- Opening Delimiter -
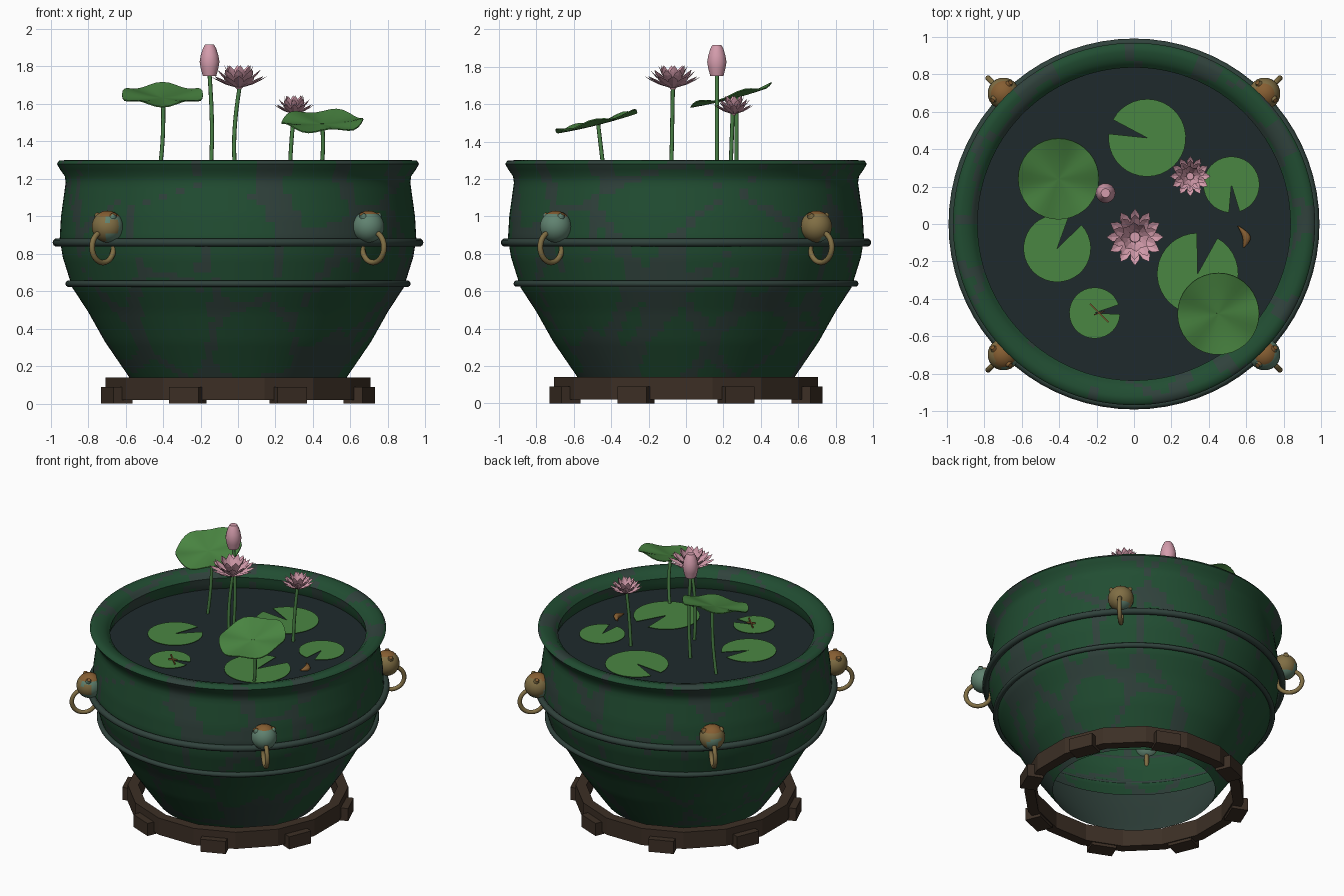
import bpy, bmesh, math
from mathutils import Vector, Matrix, noise
from math import sin, cos, pi, radians

if "Cube" in bpy.data.objects:
    bpy.data.objects.remove(bpy.data.objects["Cube"])


def material(name, r, g, b):
    lin = lambda c: ((c / 255 + 0.055) / 1.055) ** 2.4 if c > 10 else c / 3294
    m = bpy.data.materials.new(name)
    m.diffuse_color = (lin(r), lin(g), lin(b), 1)
    m.use_nodes = True
    m.node_tree.nodes["Principled BSDF"].inputs["Base Color"].default_value = m.diffuse_color
    return m


GLAZE = material("green glaze", 33, 77, 50)
WORN = material("worn grey glaze", 48, 66, 60)
WOOD = material("dark wood", 60, 47, 37)
WATER = material("dark water", 30, 42, 44)
LEAF = material("leaf green", 74, 134, 66)
STEM = material("stem green", 74, 130, 70)
PINK = material("petal pink", 212, 156, 172)
BRONZE = material("bronze", 128, 110, 68)
TEAL = material("verdigris", 96, 130, 112)
RUST = material("orange brown", 134, 94, 50)


def finish(bm, name, mats, smooth=None, rule=None):
    me = bpy.data.meshes.new(name)
    bm.normal_update()
    if rule:
        for f in bm.faces:
            f.material_index = rule(f.calc_center_median())
    if smooth:
        for f in bm.faces:
            f.smooth = True
        for e in bm.edges:
            e.smooth = len(e.link_faces) < 2 or e.calc_face_angle(0) < radians(smooth)
    bm.to_mesh(me)
    bm.free()
    for m in mats:
        me.materials.append(m)
    ob = bpy.data.objects.new(name, me)
    bpy.context.collection.objects.link(ob)
    return ob


def skin(bm, loops, closed=False):
    """Join equal-length closed loops of points with quads."""
    rows = [[bm.verts.new(p) for p in loop] for loop in loops]
    n = len(rows[0])
    for a, b in zip(rows, rows[1:] + rows[:1] if closed else rows[1:]):
        for i in range(n):
            j = (i + 1) % n
            bm.faces.new((a[i], a[j], b[j], b[i]))
    return rows


def ring(r, z, n, start=0.0, c=(0, 0)):
    return [(c[0] + r * cos(start + 2 * pi * i / n), c[1] + r * sin(start + 2 * pi * i / n), z)
            for i in range(n)]


def torus(name, R, tube, z, mats, n=72, m=10, rule=None):
    bm = bmesh.new()
    skin(bm, [ring(R + tube * cos(2 * pi * k / m), z + tube * sin(2 * pi * k / m), n)
              for k in range(m)], True)
    return finish(bm, name, mats, 50, rule)


# glazed bowl, lathed; worn streaks follow a cell pattern
profile = [(.53, .07), (.58, .14), (.71, .33), (.80, .49), (.885, .62), (.935, .78), (.952, .88),
           (.945, 1.0), (.92, 1.18), (.925, 1.215), (.95, 1.25), (.967, 1.28), (.955, 1.297),
           (.92, 1.30), (.87, 1.285), (.835, 1.25), (.845, 1.19), (.865, 1.14)]
dense = []
for a, b in zip(profile, profile[1:]):
    steps = max(1, round(math.dist(a, b) / .03))
    dense += [(a[0] + (b[0] - a[0]) * k / steps, a[1] + (b[1] - a[1]) * k / steps) for k in range(steps)]
dense.append(profile[-1])


def streaks(c):
    d = noise.voronoi(Vector((c.x * 2.6 + 7, c.y * 2.6, c.z * 1.9)))[0]
    mask = noise.noise(Vector((c.x * 2.2, c.y * 2.2 + 4, c.z * 2.2)))
    return 1 if d[1] - d[0] < .075 + .16 * mask else 0


bm = bmesh.new()
skin(bm, [ring(r, z, 120) for r, z in dense])
finish(bm, "bowl", [GLAZE, WORN], 50, streaks)
# grey lining seen through the open base
bm = bmesh.new()
skin(bm, [ring(r, z, 72)[::-1] for r, z in ((.53, .07), (.57, .14), (.70, .33), (.79, .49))])
finish(bm, "base_lining", [WORN], 50)
torus("upper_band", .968, .022, .86, [WORN])
torus("lower_band", .905, .017, .64, [WORN])

# water surface
bm = bmesh.new()
bm.faces.new([bm.verts.new(p) for p in ring(.855, 1.165, 72)])
finish(bm, "water", [WATER])

# wooden stand ring with eight feet
bm = bmesh.new()
skin(bm, [ring(r, z, 16, pi / 16) for r, z in ((.72, .02), (.72, .14), (.65, .14), (.65, .02))], True)
finish(bm, "stand_ring", [WOOD])
bm = bmesh.new()
for k in range(8):
    M = (Matrix.Rotation(pi / 8 + k * pi / 4, 4, 'Z') @ Matrix.Translation((.7, 0, .045))
         @ Matrix.Diagonal((.11, .17, .09, 1)))
    bmesh.ops.create_cube(bm, size=1, matrix=M)
finish(bm, "stand_feet", [WOOD])

# four bronze knobs with hanging rings; one has turned mostly green
for k in range(4):
    def patina(c):
        n = noise.noise(Vector(c) * 9 + Vector((3, 1, 5)))
        if c.z + .03 * n > 1.0:
            return 2
        if k == 3:
            return 1 if n < .25 else 0
        if k == 2:
            return 1 if c.x > -.71 and n > -.2 else 0
        return 1 if n > .3 else 0

    turn = Matrix.Rotation(pi / 4 + k * pi / 2, 4, 'Z')
    bm = bmesh.new()
    bmesh.ops.create_uvsphere(bm, u_segments=20, v_segments=14, radius=.085,
                              matrix=turn @ Matrix.Translation((.985, 0, .945)))
    for s in (-1, 1):   # small ears
        bmesh.ops.create_cone(bm, segments=8, radius1=.03, radius2=.012, depth=.04, cap_ends=True,
                              matrix=turn @ Matrix.Translation((1.0, s * .055, .998))
                              @ Matrix.Rotation(-s * .7, 4, 'X'))
    finish(bm, f"knob_{k}", [BRONZE, TEAL, RUST], 50, patina)
    ob = torus(f"hanging_ring_{k}", .082, .015, 0, [BRONZE], 28, 8)
    ob.data.transform(turn @ Matrix.Translation((1.02, 0, .835)) @ Matrix.Rotation(pi / 2, 4, 'X'))


# floating lily pads with a notch
def pad(i, x, y, r, notch, width):
    bm = bmesh.new()
    a0, sweep = radians(notch + width / 2), radians(360 - width)
    pts = [(x, y, 1.176)] + [(x + r * cos(a0 + sweep * k / 32), y + r * sin(a0 + sweep * k / 32), 1.176)
                             for k in range(33)]
    face = bm.faces.new([bm.verts.new(p) for p in pts])
    out = bmesh.ops.extrude_face_region(bm, geom=[face])
    for v in out["geom"]:
        if isinstance(v, bmesh.types.BMVert):
            v.co.z -= .003
    bmesh.ops.recalc_face_normals(bm, faces=bm.faces)
    finish(bm, f"lily_pad_{i}", [LEAF])


for i, p in enumerate([(.07, .46, .207, 163, 22), (.52, .21, .15, -84, 22), (-.41, -.13, .18, 57, 26),
                       (.34, -.265, .217, 76, 30), (-.21, -.475, .136, 8, 22)]):
    pad(i, *p)


# raised leaves: cupped, wavy, tilted up to the back
def leaf(name, x, y, z, r, phase):
    bm = bmesh.new()
    n, loops = 36, []
    for t in (.02, .35, .7, 1):
        loop = []
        for i in range(n):
            a = 2 * pi * i / n
            w = .012 * t * t * sin(5 * a + phase) + .02 * t * t
            loop.append((x + r * t * cos(a), y + r * t * sin(a), z + w + .25 * r * t * sin(a)))
        loops.append(loop)
    rows = skin(bm, loops)
    bm.faces.new(rows[0])
    bmesh.ops.recalc_face_normals(bm, faces=bm.faces)
    bmesh.ops.solidify(bm, geom=bm.faces[:], thickness=.006)
    finish(bm, name, [LEAF], 40)


leaf("raised_leaf_left", -.403, .24, 1.632, .216, 0)
leaf("raised_leaf_right", .45, -.48, 1.492, .218, 2)


# stems with a gentle bow
def stem(name, base, top, bow=.012, r=.011):
    b, t = Vector(base), Vector(top)
    bm = bmesh.new()
    loops = []
    for k in range(9):
        p = b.lerp(t, k / 8)
        loops.append(ring(r, p.z, 8, 0, (p.x + bow * sin(pi * k / 8), p.y))) 
    skin(bm, loops)
    finish(bm, name, [STEM], 60)


stem("leaf_stem_left", (-.43, .27, 1.16), (-.40, .27, 1.635))
stem("leaf_stem_right", (.43, -.43, 1.16), (.45, -.47, 1.495))
stem("flower_stem_large", (-.01, -.08, 1.16), (.01, -.07, 1.70), -.02)
stem("flower_stem_small", (.275, .235, 1.16), (.30, .25, 1.56), -.005)
stem("bud_stem", (-.15, .165, 1.16), (-.152, .165, 1.76), .012)


# lotus flowers: three whorls of pointed petals
def flower(name, x, y, z, R, H):
    bm = bmesh.new()
    for n, reach, rise, off in ((12, 1, .52, 0), (10, .8, .8, .3), (8, .52, 1, .1)):
        for k in range(n):
            d = 2 * pi * k / n + off

            def P(t, s, h):
                u, v = R * reach * t, R * s
                return bm.verts.new((x + u * cos(d) - v * sin(d), y + u * sin(d) + v * cos(d), z + H * h))
            c = [P(.05, 0, 0), P(.5, 0, rise * .32), P(.8, 0, rise * .68), P(1, 0, rise)]
            for s in (-1, 1):
                e = [P(.5, s * .17, rise * .44), P(.8, s * .15, rise * .76)]
                for f in ((c[0], c[1], e[0]), (c[1], c[2], e[1], e[0]), (c[2], c[3], e[1])):
                    bm.faces.new(f if s < 0 else f[::-1])
    for f in bm.faces:
        f.normal_update()
        if f.normal.z < 0:
            f.normal_flip()
    # seed head
    rows = skin(bm, [ring(R * a, z + H * h, 12, 0, (x, y)) for a, h in ((.08, -.05), (.2, .15), (.18, .35))])
    bm.faces.new(rows[-1])
    finish(bm, name, [PINK])


flower("large_flower", .005, -.07, 1.685, .152, .122)
flower("small_flower", .30, .255, 1.545, .108, .1)

# closed bud
bm = bmesh.new()
rows = skin(bm, [ring(r, z, 14, 0, (-.152, .165)) for r, z in
                 ((.036, 1.75), (.047, 1.79), (.053, 1.825), (.047, 1.86), (.036, 1.895), (.024, 1.917))])
bm.faces.new(rows[0][::-1])
bm.faces.new(rows[-1])
finish(bm, "bud", [PINK], 40)

# small curved fish at the surface and an insect on the smallest pad
bm = bmesh.new()
loops = []
for k in range(9):
    t = k / 8
    loops.append([(.555 + .03 * sin(pi * t) + .03 * t + (.004 + .018 * sin(pi * t)) * cos(a), -.01 - .115 * t,
                   1.175 + (.004 + .014 * sin(pi * t)) * sin(a)) for a in (i * pi / 4 for i in range(8))])
skin(bm, loops)
bmesh.ops.recalc_face_normals(bm, faces=bm.faces)
finish(bm, "fish", [RUST], 60)
bm = bmesh.new()
for ang, length, w in ((-45, .14, .008), (20, .06, .006)):
    bmesh.ops.create_cube(bm, size=1, matrix=Matrix.Translation((-.185, -.475, 1.182))
                          @ Matrix.Rotation(radians(ang), 4, 'Z') @ Matrix.Diagonal((length, w, .01, 1)))
finish(bm, "insect", [RUST])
- Closing Delimiter -
== Your instructions ==
In the listing above, find the line with "b, t = Vector(base), Vector(top)" and the line with "e = [P(.5, s * .17, rise", then print exactly those lines and every line between them.

== Written answer ==
    b, t = Vector(base), Vector(top)
    bm = bmesh.new()
    loops = []
    for k in range(9):
        p = b.lerp(t, k / 8)
        loops.append(ring(r, p.z, 8, 0, (p.x + bow * sin(pi * k / 8), p.y))) 
    skin(bm, loops)
    finish(bm, name, [STEM], 60)


stem("leaf_stem_left", (-.43, .27, 1.16), (-.40, .27, 1.635))
stem("leaf_stem_right", (.43, -.43, 1.16), (.45, -.47, 1.495))
stem("flower_stem_large", (-.01, -.08, 1.16), (.01, -.07, 1.70), -.02)
stem("flower_stem_small", (.275, .235, 1.16), (.30, .25, 1.56), -.005)
stem("bud_stem", (-.15, .165, 1.16), (-.152, .165, 1.76), .012)


# lotus flowers: three whorls of pointed petals
def flower(name, x, y, z, R, H):
    bm = bmesh.new()
    for n, reach, rise, off in ((12, 1, .52, 0), (10, .8, .8, .3), (8, .52, 1, .1)):
        for k in range(n):
            d = 2 * pi * k / n + off

            def P(t, s, h):
                u, v = R * reach * t, R * s
                return bm.verts.new((x + u * cos(d) - v * sin(d), y + u * sin(d) + v * cos(d), z + H * h))
            c = [P(.05, 0, 0), P(.5, 0, rise * .32), P(.8, 0, rise * .68), P(1, 0, rise)]
            for s in (-1, 1):
                e = [P(.5, s * .17, rise * .44), P(.8, s * .15, rise * .76)]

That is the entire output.